How can connected car technology keep you safe?

We live in an increasingly connected world, technology is having an impact on many aspects of our everyday lives, and nowhere is this more true than in our cars. In the past few years, we have gone from having not much more than a stereo and a trip recorder to cars that are beginning to resemble computers on wheels.

Image Credit

Electronic control

While the focus for the driver and passengers might be a touchscreen that provides navigation, communication and entertainment systems, car technology goes much deeper. As most of the vehicle’s systems – such as the throttle and brakes – are now controlled electronically, it becomes possible for the computer to take over some of the functions, either in an emergency or to provide some degree of autonomous operation.

Even relatively modest cars are now being equipped with technology such as adaptive cruise control and automatic emergency braking – technology that would only have been seen in expensive executive models a couple of years ago. These use radar sensors at the front of the vehicle to keep it a safe distance from other traffic, allowing it to be stationary in traffic and avoiding low-speed collisions.

A further refinement is to fit cameras that detect white lines and warn the driver when the car is wandering out of its lane, with the latest versions even able to gently brake an opposite wheel to pull the car back on line.

Image Credit

Emergency measures

Many drivers now choose to fit in-car cameras to record details of accidents, while the emergency services increasingly have body worn cameras from suppliers such as to gather evidence as they work. Soon writing out reports for insurance companies could be a thing of the past, as the car will automatically gather the necessary details and send them off.

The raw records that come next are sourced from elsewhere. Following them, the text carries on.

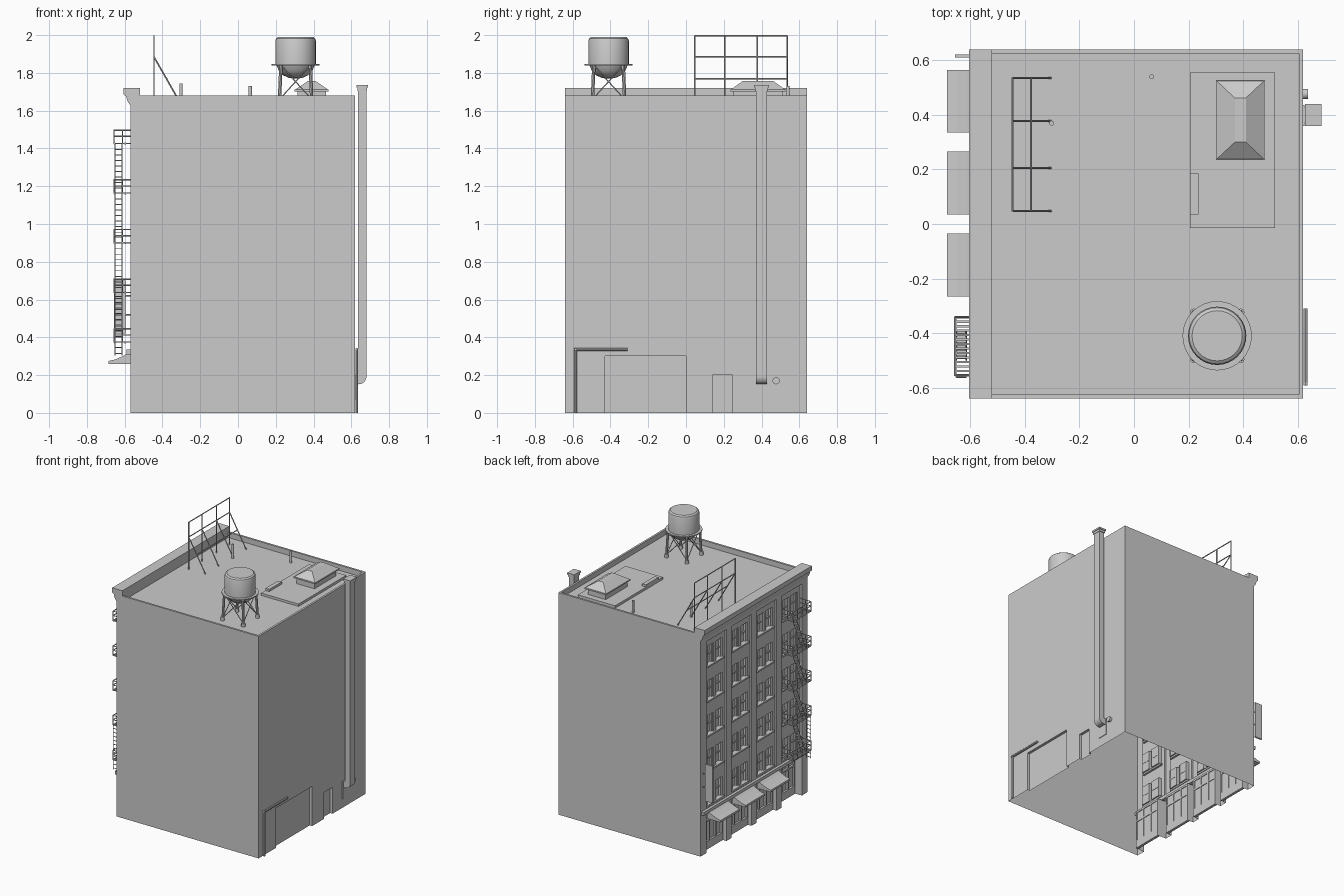
import bpy, bmesh, math
from mathutils import Vector

if "Cube" in bpy.data.objects:
    bpy.data.objects.remove(bpy.data.objects["Cube"])


def finish(name, bm, smooth=False, recalc=True):
    if recalc:
        bmesh.ops.recalc_face_normals(bm, faces=bm.faces[:])
    me = bpy.data.meshes.new(name)
    bm.to_mesh(me)
    bm.free()
    ob = bpy.data.objects.new(name, me)
    bpy.context.collection.objects.link(ob)
    if smooth:
        bpy.ops.object.select_all(action='DESELECT')
        ob.select_set(True)
        bpy.context.view_layer.objects.active = ob
        bpy.ops.object.shade_smooth_by_angle(angle=math.radians(35))
    return ob


def boxes(name, items):
    bm = bmesh.new()
    for x0, x1, y0, y1, z0, z1 in items:
        vs = bmesh.ops.create_cube(bm, size=1)['verts']
        for v in vs:
            v.co = ((x0 + x1) / 2 + v.co.x * (x1 - x0), (y0 + y1) / 2 + v.co.y * (y1 - y0),
                    (z0 + z1) / 2 + v.co.z * (z1 - z0))
    return finish(name, bm)


def rods(name, pairs, r, n=6):
    bm = bmesh.new()
    for a, b in pairs:
        a, b = Vector(a), Vector(b)
        vs = bmesh.ops.create_cone(bm, cap_ends=True, segments=n, radius1=r, radius2=r,
                                   depth=(b - a).length)['verts']
        rot = (b - a).to_track_quat('Z', 'Y')
        for v in vs:
            v.co = rot @ v.co + (a + b) / 2
    return finish(name, bm, n > 6)


def prism(name, pts, y0, y1):
    # xz outline extruded along y
    bm = bmesh.new()
    f = bm.faces.new([bm.verts.new((x, y0, z)) for x, z in pts])
    ext = bmesh.ops.extrude_face_region(bm, geom=[f])['geom']
    for v in ext:
        if isinstance(v, bmesh.types.BMVert):
            v.co.y = y1
    return finish(name, bm)


def lathe(name, cx, cy, prof, n=32):
    bm = bmesh.new()
    vs = [bm.verts.new((cx + r, cy, z)) for r, z in prof]
    es = [bm.edges.new(p) for p in zip(vs, vs[1:])]
    bmesh.ops.spin(bm, geom=vs + es, cent=(cx, cy, 0), axis=(0, 0, 1), angle=2 * math.pi, steps=n)
    bmesh.ops.remove_doubles(bm, verts=bm.verts[:], dist=1e-5)
    return finish(name, bm, True)


def relief_wall(name, x, side, ys, zs, depth):
    # wall sheet of cells, each set back by depth(y, z), with reveals between
    bm = bmesh.new()
    ys, zs = sorted({round(v, 4) for v in ys}), sorted({round(v, 4) for v in zs})
    X = [[x - side * depth((a + b) / 2, (c + d) / 2) for c, d in zip(zs, zs[1:])]
         for a, b in zip(ys, ys[1:])]

    def face(*p):
        bm.faces.new([bm.verts.new(q) for q in p])
    for i in range(len(ys) - 1):
        for j in range(len(zs) - 1):
            a, b, c, d, u = ys[i], ys[i + 1], zs[j], zs[j + 1], X[i][j]
            face((u, a, c), (u, b, c), (u, b, d), (u, a, d))
            if i and X[i - 1][j] != u:
                w = X[i - 1][j]
                face((u, a, c), (w, a, c), (w, a, d), (u, a, d))
            if j and X[i][j - 1] != u:
                w = X[i][j - 1]
                face((u, a, c), (u, b, c), (w, b, c), (w, a, c))
    bmesh.ops.remove_doubles(bm, verts=bm.verts[:], dist=1e-5)
    bmesh.ops.recalc_face_normals(bm, faces=bm.faces[:])
    bm.faces.ensure_lookup_table()
    if bm.faces[0].normal.x * side < 0:
        bmesh.ops.reverse_faces(bm, faces=bm.faces[:])
    return finish(name, bm, recalc=False)


XL, XR, Y, ROOF, TOP = -0.57, 0.62, 0.64, 1.64, 1.68
BAYS = (-0.45, -0.15, 0.15, 0.45)
ROWS = [0.352 + 0.263 * i for i in range(5)]
WIN = (0.014, 0.09)


# Street facade with recessed bays, windows and shopfronts
def facade_depth(y, z):
    c = min(BAYS, key=lambda b: abs(b - y))
    o = abs(y - c)
    if o > 0.12:
        return 0
    if z < 0.3:
        return 0.07 if c < -0.3 else 0.045
    if WIN[0] < o < WIN[1] and any(r < z < r + 0.145 for r in ROWS):
        return 0.04
    return 0.014 if 0.34 < z < 1.6 else 0


relief_wall("street_facade", XL, -1,
            [-Y, Y] + [c + s * o for c in BAYS for s in (-1, 1) for o in (0.12,) + WIN],
            [0, 0.3, 0.34, 1.6, TOP] + [r + h for r in ROWS for h in (0, 0.145)], facade_depth)


# Rear wall with loading door and service door
def rear_depth(y, z):
    return 0.02 if (-0.43 < y < 0 and z < 0.3) or (0.14 < y < 0.245 and z < 0.2) else 0


relief_wall("rear_wall", XR, 1, [-Y, -0.43, 0, 0.14, 0.245, Y], [0, 0.2, 0.3, TOP], rear_depth)

# Side walls, parapet and roof deck (open underneath)
bm = bmesh.new()
t = 0.015
for q in [((XL, -Y, 0), (XR, -Y, 0), (XR, -Y, TOP), (XL, -Y, TOP)),
          ((XR, Y, 0), (XL, Y, 0), (XL, Y, TOP), (XR, Y, TOP)),
          ((XL, -Y, ROOF), (XR, -Y, ROOF), (XR, Y, ROOF), (XL, Y, ROOF)),
          ((XL, -Y, TOP), (XR, -Y, TOP), (XR, -Y + t, TOP), (XL, -Y + t, TOP)),
          ((XL, Y - t, TOP), (XR, Y - t, TOP), (XR, Y, TOP), (XL, Y, TOP)),
          ((XR - t, -Y + t, TOP), (XR, -Y + t, TOP), (XR, Y - t, TOP), (XR - t, Y - t, TOP)),
          ((XR, -Y + t, ROOF), (XL, -Y + t, ROOF), (XL, -Y + t, TOP), (XR, -Y + t, TOP)),
          ((XL, Y - t, ROOF), (XR, Y - t, ROOF), (XR, Y - t, TOP), (XL, Y - t, TOP)),
          ((XR - t, Y, ROOF), (XR - t, -Y, ROOF), (XR - t, -Y, TOP), (XR - t, Y, TOP))]:
    bm.faces.new([bm.verts.new(p) for p in q])
finish("side_walls_and_roof", bm, recalc=False)

# Cornice
prism("cornice", [(-0.52, ROOF), (-0.52, 1.72), (-0.605, 1.72), (-0.605, 1.685), (-0.592, 1.675),
                  (-0.585, 1.65), (-0.572, 1.63), (-0.56, 1.63)], -Y, Y)

# Window sashes and sills
sash, sill = [], []
for c in BAYS:
    for r in ROWS:
        sill.append((-0.568, -0.54, c - 0.1, c + 0.1, r - 0.012, r))
        for s in (-1, 1):
            m = c + s * 0.052
            sash.append((-0.54, -0.528, m - 0.038, m + 0.038, r + 0.068, r + 0.078))
            for k in (-1, 1):
                sash.append((-0.545, -0.528, m + k * 0.034 - 0.004, m + k * 0.034 + 0.004, r, r + 0.145))
boxes("window_sashes", sash)
boxes("window_sills", sill)

# Shopfront framing, band above and awnings
front = []
for c in BAYS:
    d = -0.505 if c < -0.3 else -0.53
    front += [(d - 0.01, d + 0.01, c - 0.12, c + 0.12, z, z + h) for z, h in ((0, 0.06), (0.21, 0.012), (0.285, 0.015))]
    front += [(d - 0.01, d + 0.01, c + o - 0.006, c + o + 0.006, 0, 0.3) for o in (-0.114, -0.04, 0.04, 0.114)]
boxes("shopfront_frames", front)
boxes("shopfront_band", [(-0.59, -0.54, -0.63, 0.63, 0.31, 0.335)])
for i, c in enumerate(BAYS[1:]):
    prism(f"awning_{i + 1}", [(-0.57, 0.325), (-0.61, 0.3), (-0.65, 0.283), (-0.685, 0.275),
                              (-0.685, 0.26), (-0.57, 0.26)], c - 0.115, c + 0.115)

# Blade sign
boxes("blade_sign", [(-0.657, -0.595, 0.61, 0.622, 0.42, 0.7)])
rods("blade_sign_brackets", [((-0.6, 0.616, z), (-0.565, 0.616, z)) for z in (0.52, 0.62)], 0.004)

# Fire escape platforms, railings and stairs
slats, rails, stairs = [], [], []
FY0, FY1, FX = -0.555, -0.342, -0.657
floors = [0.372 + 0.263 * i for i in range(5)]
for z in floors:
    slats += [(FX, XL, y - 0.004, y + 0.004, z, z + 0.006)
              for y in [FY0 + (FY1 - FY0) * k / 13 for k in range(14)]]
    slats += [(x, x + 0.006, FY0, FY1, z - 0.004, z + 0.007) for x in (FX, -0.6)]
    for h in (0.04, 0.073):
        rails += [((FX, FY0, z + h), (FX, FY1, z + h))]
        rails += [((FX, y, z + h), (XL, y, z + h)) for y in (FY0, FY1)]
    rails += [((FX, FY0 + (FY1 - FY0) * k / 4, z), (FX, FY0 + (FY1 - FY0) * k / 4, z + 0.073)) for k in range(5)]
    rails += [((-0.612, y, z), (-0.612, y, z + 0.073)) for y in (FY0, FY1)]
for z0, z1 in zip(floors, floors[1:]):
    stairs += [((x, -0.5, z0), (x, -0.39, z1)) for x in (-0.652, -0.615)]
    for k in range(1, 9):
        y, z = -0.5 + 0.11 * k / 9, z0 + (z1 - z0) * k / 9
        stairs.append(((-0.652, y, z), (-0.615, y, z)))
        slats.append((-0.652, -0.615, y - 0.008, y + 0.008, z - 0.001, z + 0.002))
stairs += [((x, -0.562, 0.305), (x, -0.562, 0.64)) for x in (-0.652, -0.615)]
stairs += [((-0.652, -0.562, 0.315 + 0.03 * k), (-0.615, -0.562, 0.315 + 0.03 * k)) for k in range(11)]
boxes("fire_escape_platforms", slats)
rods("fire_escape_rails", rails, 0.0035)
rods("fire_escape_stairs", stairs, 0.0025, 5)

# Rooftop hoarding frame with braces
ys = (0.047, 0.205, 0.378, 0.535)
hx = -0.445
bars = [((hx, y, ROOF), (hx, y, 1.998)) for y in ys]
bars += [((hx, y, 1.885), (-0.305, y, ROOF)) for y in ys]
bars += [((x, ys[0], z), (x, ys[-1], z)) for x, z in ((hx, 1.996), (hx, 1.885), (-0.378, 1.77))]
rods("hoarding_frame", bars, 0.004)

# Water tower
tx, ty = 0.305, -0.41
lathe("water_tank", tx, ty, [(0, 1.99), (0.092, 1.99), (0.103, 1.982), (0.107, 1.97), (0.107, 1.846),
                             (0.127, 1.846), (0.127, 1.838), (0.1, 1.838), (0.088, 1.81), (0.065, 1.787),
                             (0.035, 1.773), (0, 1.769)])
sg = ((-1, -1), (1, -1), (1, 1), (-1, 1))
hi = [Vector((tx + 0.078 * a, ty + 0.078 * b, 1.84)) for a, b in sg]
lo = [Vector((tx + 0.086 * a, ty + 0.086 * b, ROOF)) for a, b in sg]
rods("tower_legs", list(zip(lo, hi)), 0.009, 8)
rods("tower_braces", [p for i in range(4) for p in ((lo[i].lerp(hi[i], .1), hi[i - 1]),
                                                    (lo[i - 1].lerp(hi[i - 1], .1), hi[i]))], 0.003)
rods("tower_feet", [(p, p + Vector((0, 0, 0.025))) for p in lo], 0.014, 12)

# Roof slab, hatch and skylight
boxes("roof_slab", [(0.205, 0.517, -0.015, 0.555, ROOF, 1.658)])
boxes("roof_hatch", [(0.205, 0.237, 0.035, 0.185, 1.65, 1.675)])
boxes("skylight_curb", [(0.315, 0.465, 0.25, 0.51, 1.65, 1.705), (0.3, 0.48, 0.235, 0.528, 1.702, 1.712)])
bm = bmesh.new()
b = [bm.verts.new(p) for p in ((0.3, 0.235, 1.71), (0.48, 0.235, 1.71), (0.48, 0.528, 1.71), (0.3, 0.528, 1.71))]
u = [bm.verts.new(p) for p in ((0.37, 0.3, 1.757), (0.41, 0.3, 1.757), (0.41, 0.462, 1.757), (0.37, 0.462, 1.757))]
bm.faces.new(b)
bm.faces.new(u)
for i in range(4):
    bm.faces.new((b[i - 1], b[i], u[i], u[i - 1]))
finish("skylight_roof", bm)

# Roof vent pipes
rods("roof_vents", [((0.065, 0.54, ROOF), (0.065, 0.54, 1.73)), ((-0.302, 0.37, ROOF), (-0.302, 0.37, 1.745))], 0.009, 12)

# Rear exhaust duct with elbow, flared cap and wall plate
arc = [(0.64 + 0.04 * math.sin(a), 0.192 - 0.04 * math.cos(a)) for a in [math.pi / 12 * k for k in range(7)]]
prism("exhaust_duct", [(0.62, 0.152)] + arc + [(0.68, 1.71), (0.636, 1.71), (0.636, 0.2), (0.62, 0.2)], 0.37, 0.43)
boxes("duct_cap", [(0.628, 0.687, 0.36, 0.44, 1.722, 1.735), (0.632, 0.683, 0.365, 0.435, 1.705, 1.722)])
boxes("duct_wall_plate", [(0.615, 0.625, 0.36, 0.436, 0.07, 0.2)])
rods("wall_vent", [((0.615, 0.477, 0.17), (0.638, 0.477, 0.17))], 0.019, 16)

# Rear conduit beside the loading door
rods("rear_conduit", [((0.629, -0.585, 0), (0.629, -0.585, 0.342)), ((0.629, -0.592, 0.335), (0.629, -0.31, 0.335))], 0.008, 10)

By linking the car’s systems to the mobile phone network, vehicles can now automatically call the emergency services and pinpoint your location in the event of an accident. The same technology can be used to summon a breakdown service in the event of problems.

So-called ‘black boxes’ that track how the car is being used are also becoming increasingly popular – especially with younger drivers – as a way of keeping insurance costs affordable. They can also help to locate vehicles that have been stolen.